The data »
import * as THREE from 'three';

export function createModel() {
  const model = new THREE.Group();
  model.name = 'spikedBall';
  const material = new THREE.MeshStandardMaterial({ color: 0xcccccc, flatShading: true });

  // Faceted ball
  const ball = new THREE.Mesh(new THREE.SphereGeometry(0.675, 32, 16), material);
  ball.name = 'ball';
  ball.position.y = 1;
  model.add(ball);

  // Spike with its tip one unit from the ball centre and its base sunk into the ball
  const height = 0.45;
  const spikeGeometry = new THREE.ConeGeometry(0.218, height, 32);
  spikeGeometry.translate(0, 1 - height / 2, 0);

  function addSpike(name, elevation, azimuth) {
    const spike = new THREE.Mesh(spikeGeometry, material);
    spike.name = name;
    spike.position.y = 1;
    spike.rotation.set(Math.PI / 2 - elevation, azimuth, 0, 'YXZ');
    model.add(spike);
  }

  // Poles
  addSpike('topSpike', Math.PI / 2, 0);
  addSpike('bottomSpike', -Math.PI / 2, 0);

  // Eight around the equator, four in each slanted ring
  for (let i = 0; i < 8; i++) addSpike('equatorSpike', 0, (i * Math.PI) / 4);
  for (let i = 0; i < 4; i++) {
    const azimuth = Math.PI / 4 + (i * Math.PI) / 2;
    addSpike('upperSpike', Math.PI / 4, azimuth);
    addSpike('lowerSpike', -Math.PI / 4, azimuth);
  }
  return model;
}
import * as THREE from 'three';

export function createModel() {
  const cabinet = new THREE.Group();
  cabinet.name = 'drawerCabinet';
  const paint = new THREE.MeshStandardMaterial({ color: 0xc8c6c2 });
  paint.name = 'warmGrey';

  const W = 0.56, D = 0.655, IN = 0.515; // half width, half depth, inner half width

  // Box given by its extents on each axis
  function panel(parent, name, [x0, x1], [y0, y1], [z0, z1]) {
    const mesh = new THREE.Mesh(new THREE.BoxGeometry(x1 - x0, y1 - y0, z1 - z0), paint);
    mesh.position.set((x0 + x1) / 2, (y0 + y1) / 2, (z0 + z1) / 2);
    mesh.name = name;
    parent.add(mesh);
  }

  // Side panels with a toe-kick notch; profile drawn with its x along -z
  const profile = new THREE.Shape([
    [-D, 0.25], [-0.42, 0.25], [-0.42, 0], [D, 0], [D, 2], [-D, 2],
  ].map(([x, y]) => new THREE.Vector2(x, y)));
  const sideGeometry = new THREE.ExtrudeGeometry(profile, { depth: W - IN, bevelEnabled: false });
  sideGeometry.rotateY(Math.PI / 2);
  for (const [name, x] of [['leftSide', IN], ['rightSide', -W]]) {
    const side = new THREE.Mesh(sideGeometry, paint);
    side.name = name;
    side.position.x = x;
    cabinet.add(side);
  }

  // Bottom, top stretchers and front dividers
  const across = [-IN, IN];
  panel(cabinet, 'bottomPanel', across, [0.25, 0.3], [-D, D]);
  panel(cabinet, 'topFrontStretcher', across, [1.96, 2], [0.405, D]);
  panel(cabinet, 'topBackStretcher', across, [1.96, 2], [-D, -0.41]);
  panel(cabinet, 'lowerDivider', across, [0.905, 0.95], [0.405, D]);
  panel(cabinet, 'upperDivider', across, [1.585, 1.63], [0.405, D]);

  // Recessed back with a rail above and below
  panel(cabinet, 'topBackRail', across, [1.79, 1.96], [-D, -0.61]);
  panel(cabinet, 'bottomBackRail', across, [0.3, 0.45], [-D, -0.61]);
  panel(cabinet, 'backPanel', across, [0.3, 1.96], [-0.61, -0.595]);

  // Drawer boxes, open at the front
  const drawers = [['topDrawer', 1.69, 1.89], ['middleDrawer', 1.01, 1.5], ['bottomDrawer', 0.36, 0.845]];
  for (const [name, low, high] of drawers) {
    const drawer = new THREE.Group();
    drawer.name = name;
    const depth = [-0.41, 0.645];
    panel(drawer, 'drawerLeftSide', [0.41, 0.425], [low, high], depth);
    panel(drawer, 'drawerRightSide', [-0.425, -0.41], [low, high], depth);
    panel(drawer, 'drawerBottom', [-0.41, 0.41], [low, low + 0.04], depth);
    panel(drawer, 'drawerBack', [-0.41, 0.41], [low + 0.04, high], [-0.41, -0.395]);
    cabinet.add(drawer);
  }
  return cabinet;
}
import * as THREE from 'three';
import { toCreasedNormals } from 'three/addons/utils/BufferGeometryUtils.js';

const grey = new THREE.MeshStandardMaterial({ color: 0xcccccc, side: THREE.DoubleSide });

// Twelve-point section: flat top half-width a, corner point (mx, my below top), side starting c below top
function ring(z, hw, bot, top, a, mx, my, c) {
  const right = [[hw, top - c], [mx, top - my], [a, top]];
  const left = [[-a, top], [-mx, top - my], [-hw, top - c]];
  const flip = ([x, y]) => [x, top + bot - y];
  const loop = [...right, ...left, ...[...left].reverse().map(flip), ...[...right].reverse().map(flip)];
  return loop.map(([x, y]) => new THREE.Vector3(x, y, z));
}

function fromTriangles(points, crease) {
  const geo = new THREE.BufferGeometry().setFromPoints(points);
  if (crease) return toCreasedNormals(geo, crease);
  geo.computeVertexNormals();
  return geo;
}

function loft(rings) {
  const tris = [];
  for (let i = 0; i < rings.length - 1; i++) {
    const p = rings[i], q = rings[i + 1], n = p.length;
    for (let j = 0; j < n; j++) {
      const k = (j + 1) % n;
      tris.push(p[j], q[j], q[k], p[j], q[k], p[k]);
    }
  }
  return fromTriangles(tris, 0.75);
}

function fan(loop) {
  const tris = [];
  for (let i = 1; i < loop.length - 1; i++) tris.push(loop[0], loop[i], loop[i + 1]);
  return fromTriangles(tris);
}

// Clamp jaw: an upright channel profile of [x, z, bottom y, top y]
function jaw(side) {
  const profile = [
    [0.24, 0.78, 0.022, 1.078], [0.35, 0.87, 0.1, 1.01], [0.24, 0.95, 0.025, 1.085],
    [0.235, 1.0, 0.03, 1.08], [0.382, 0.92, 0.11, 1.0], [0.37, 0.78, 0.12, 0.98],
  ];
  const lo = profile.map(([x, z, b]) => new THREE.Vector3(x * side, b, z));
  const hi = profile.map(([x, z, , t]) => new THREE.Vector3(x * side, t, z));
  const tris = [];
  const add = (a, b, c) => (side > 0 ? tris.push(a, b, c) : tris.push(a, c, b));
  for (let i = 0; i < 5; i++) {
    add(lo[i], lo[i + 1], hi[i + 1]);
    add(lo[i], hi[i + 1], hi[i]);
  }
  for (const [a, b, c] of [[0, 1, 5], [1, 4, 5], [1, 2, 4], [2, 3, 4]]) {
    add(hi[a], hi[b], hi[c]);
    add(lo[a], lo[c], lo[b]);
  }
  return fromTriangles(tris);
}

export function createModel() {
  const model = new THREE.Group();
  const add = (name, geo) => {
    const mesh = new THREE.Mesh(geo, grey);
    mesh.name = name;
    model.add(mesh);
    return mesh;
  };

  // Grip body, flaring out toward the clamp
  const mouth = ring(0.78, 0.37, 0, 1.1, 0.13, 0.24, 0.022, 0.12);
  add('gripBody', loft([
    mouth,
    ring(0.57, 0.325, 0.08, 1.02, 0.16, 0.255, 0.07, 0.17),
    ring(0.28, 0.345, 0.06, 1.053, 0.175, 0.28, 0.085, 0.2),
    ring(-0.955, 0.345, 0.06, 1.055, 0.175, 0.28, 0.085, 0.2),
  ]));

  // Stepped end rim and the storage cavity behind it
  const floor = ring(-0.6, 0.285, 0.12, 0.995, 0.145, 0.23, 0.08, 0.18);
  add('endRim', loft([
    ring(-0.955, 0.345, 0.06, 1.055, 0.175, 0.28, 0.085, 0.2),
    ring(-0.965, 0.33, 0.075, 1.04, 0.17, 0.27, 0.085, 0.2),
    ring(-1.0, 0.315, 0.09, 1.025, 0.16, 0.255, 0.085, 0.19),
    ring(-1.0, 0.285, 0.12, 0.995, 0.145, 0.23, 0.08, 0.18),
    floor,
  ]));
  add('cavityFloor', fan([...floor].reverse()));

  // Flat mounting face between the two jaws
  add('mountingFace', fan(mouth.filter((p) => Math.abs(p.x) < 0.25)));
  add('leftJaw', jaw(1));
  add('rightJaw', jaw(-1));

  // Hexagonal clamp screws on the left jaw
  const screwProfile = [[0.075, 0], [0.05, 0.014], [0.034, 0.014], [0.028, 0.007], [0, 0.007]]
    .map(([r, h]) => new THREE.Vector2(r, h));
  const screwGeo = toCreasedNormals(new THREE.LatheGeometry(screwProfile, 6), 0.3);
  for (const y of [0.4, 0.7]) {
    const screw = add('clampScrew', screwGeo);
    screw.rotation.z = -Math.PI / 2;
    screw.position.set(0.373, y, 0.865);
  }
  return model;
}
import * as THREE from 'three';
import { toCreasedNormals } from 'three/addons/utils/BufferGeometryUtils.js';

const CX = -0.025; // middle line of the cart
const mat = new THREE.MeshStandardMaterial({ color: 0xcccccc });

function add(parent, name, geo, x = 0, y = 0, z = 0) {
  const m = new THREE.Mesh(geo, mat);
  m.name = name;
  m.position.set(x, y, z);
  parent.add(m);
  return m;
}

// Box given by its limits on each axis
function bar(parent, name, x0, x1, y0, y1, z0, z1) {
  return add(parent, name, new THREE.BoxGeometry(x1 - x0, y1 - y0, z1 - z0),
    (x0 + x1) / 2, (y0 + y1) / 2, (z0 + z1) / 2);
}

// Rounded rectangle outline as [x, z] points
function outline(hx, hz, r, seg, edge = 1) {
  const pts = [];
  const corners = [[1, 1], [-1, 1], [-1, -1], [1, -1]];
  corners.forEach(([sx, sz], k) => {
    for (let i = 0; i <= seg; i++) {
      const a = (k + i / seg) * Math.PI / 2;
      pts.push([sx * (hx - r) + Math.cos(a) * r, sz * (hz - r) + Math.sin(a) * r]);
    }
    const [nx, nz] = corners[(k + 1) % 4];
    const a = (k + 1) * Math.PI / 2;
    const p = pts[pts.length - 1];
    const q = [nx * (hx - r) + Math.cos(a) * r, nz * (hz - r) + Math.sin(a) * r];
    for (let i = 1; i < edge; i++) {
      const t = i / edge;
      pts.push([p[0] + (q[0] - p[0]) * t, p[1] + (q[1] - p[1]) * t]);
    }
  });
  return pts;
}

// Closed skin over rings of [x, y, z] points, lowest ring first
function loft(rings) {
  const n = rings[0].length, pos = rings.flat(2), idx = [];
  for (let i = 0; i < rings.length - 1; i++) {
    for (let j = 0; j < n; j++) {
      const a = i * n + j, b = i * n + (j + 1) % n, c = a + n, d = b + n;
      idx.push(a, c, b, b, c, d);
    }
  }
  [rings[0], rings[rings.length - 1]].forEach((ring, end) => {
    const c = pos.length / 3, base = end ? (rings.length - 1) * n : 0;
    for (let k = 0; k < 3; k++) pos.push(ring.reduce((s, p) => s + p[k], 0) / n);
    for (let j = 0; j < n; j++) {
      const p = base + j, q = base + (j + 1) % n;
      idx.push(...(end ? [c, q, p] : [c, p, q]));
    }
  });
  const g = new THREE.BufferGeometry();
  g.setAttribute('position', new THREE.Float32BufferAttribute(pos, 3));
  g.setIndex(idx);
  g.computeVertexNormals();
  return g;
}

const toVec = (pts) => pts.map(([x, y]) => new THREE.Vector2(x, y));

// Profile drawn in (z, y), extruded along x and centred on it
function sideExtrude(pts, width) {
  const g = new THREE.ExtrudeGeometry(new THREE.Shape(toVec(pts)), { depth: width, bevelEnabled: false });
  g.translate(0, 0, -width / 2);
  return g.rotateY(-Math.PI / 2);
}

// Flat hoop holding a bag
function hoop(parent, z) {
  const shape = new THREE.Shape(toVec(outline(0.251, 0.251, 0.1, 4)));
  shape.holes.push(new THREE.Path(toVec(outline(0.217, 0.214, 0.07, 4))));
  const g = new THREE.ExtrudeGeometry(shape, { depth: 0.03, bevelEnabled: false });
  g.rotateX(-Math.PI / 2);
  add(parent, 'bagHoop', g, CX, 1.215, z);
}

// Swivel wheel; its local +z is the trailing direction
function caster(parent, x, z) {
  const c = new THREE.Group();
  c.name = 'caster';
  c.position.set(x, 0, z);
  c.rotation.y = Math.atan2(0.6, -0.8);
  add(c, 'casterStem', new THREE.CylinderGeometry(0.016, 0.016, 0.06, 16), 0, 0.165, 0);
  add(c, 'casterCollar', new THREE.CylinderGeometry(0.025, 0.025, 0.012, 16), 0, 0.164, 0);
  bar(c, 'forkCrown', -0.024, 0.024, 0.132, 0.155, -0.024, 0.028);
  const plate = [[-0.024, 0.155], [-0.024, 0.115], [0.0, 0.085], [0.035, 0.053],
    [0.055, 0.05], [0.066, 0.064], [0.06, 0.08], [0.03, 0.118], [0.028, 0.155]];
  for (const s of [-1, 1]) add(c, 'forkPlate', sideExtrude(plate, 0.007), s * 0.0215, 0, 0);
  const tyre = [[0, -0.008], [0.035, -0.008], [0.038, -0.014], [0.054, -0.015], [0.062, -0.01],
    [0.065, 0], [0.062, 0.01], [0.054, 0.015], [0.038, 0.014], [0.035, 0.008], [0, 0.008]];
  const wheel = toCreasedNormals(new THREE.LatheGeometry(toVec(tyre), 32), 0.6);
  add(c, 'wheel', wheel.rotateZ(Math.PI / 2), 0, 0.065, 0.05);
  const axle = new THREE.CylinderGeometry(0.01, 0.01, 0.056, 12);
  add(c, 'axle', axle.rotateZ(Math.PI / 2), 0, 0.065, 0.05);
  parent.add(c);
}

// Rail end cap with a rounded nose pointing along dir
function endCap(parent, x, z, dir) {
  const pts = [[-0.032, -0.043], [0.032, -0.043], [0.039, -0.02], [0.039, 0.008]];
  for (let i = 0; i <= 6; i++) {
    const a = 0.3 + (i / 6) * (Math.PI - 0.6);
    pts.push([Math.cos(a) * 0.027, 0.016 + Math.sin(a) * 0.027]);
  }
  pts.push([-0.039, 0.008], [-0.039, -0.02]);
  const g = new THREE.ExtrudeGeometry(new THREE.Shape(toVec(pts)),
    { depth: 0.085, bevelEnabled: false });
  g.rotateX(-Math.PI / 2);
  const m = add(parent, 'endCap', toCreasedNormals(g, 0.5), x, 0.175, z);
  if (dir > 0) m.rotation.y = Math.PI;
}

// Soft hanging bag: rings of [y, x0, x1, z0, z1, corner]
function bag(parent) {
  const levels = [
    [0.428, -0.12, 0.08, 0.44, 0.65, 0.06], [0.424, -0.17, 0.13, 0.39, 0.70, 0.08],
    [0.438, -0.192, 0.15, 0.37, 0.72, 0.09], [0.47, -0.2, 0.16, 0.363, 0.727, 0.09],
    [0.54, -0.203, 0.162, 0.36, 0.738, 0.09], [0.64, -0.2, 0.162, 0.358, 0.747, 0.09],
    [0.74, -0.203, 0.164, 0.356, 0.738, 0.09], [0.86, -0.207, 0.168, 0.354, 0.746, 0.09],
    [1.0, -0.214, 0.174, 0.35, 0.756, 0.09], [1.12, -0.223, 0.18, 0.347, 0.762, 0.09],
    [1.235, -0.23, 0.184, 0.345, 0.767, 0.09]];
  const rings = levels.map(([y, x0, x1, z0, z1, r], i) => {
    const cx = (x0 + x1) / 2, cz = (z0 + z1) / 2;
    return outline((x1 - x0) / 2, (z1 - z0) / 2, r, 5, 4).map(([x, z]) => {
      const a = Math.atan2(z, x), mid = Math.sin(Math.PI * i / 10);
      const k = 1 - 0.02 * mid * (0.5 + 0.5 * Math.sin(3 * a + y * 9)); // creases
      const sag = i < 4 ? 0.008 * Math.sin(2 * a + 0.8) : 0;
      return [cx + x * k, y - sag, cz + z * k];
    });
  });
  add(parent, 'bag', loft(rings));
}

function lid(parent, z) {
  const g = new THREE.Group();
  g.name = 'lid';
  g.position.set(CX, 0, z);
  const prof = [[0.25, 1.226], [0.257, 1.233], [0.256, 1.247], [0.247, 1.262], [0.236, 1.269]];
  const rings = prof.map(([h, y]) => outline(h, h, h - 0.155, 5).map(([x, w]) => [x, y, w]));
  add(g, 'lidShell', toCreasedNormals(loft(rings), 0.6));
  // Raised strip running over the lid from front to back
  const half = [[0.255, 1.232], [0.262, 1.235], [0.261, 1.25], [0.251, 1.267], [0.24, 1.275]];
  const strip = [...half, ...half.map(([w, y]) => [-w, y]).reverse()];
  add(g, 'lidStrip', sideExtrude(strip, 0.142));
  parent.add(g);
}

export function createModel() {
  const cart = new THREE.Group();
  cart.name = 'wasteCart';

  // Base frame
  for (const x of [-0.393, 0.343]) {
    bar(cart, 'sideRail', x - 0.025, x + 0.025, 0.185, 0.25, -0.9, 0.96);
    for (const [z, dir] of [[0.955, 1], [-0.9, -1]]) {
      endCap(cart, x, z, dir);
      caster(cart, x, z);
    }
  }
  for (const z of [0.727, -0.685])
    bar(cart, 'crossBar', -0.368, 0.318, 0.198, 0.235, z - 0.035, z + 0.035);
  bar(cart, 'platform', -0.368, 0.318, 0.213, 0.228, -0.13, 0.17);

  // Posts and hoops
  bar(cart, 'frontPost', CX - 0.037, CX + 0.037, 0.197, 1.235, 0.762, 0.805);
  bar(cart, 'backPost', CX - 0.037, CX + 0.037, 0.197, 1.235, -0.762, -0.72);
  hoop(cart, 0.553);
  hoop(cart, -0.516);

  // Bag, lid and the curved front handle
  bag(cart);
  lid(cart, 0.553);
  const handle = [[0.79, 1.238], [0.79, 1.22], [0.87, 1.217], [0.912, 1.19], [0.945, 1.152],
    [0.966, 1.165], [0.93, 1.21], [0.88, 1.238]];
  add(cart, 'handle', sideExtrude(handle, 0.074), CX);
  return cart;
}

The problem » Repeat word for word every line from the start of the entries to the line holding "spike.position.y = 1;", inclusive, and nothing else.

Written answer »
import * as THREE from 'three';

export function createModel() {
  const model = new THREE.Group();
  model.name = 'spikedBall';
  const material = new THREE.MeshStandardMaterial({ color: 0xcccccc, flatShading: true });

  // Faceted ball
  const ball = new THREE.Mesh(new THREE.SphereGeometry(0.675, 32, 16), material);
  ball.name = 'ball';
  ball.position.y = 1;
  model.add(ball);

  // Spike with its tip one unit from the ball centre and its base sunk into the ball
  const height = 0.45;
  const spikeGeometry = new THREE.ConeGeometry(0.218, height, 32);
  spikeGeometry.translate(0, 1 - height / 2, 0);

  function addSpike(name, elevation, azimuth) {
    const spike = new THREE.Mesh(spikeGeometry, material);
    spike.name = name;
    spike.position.y = 1;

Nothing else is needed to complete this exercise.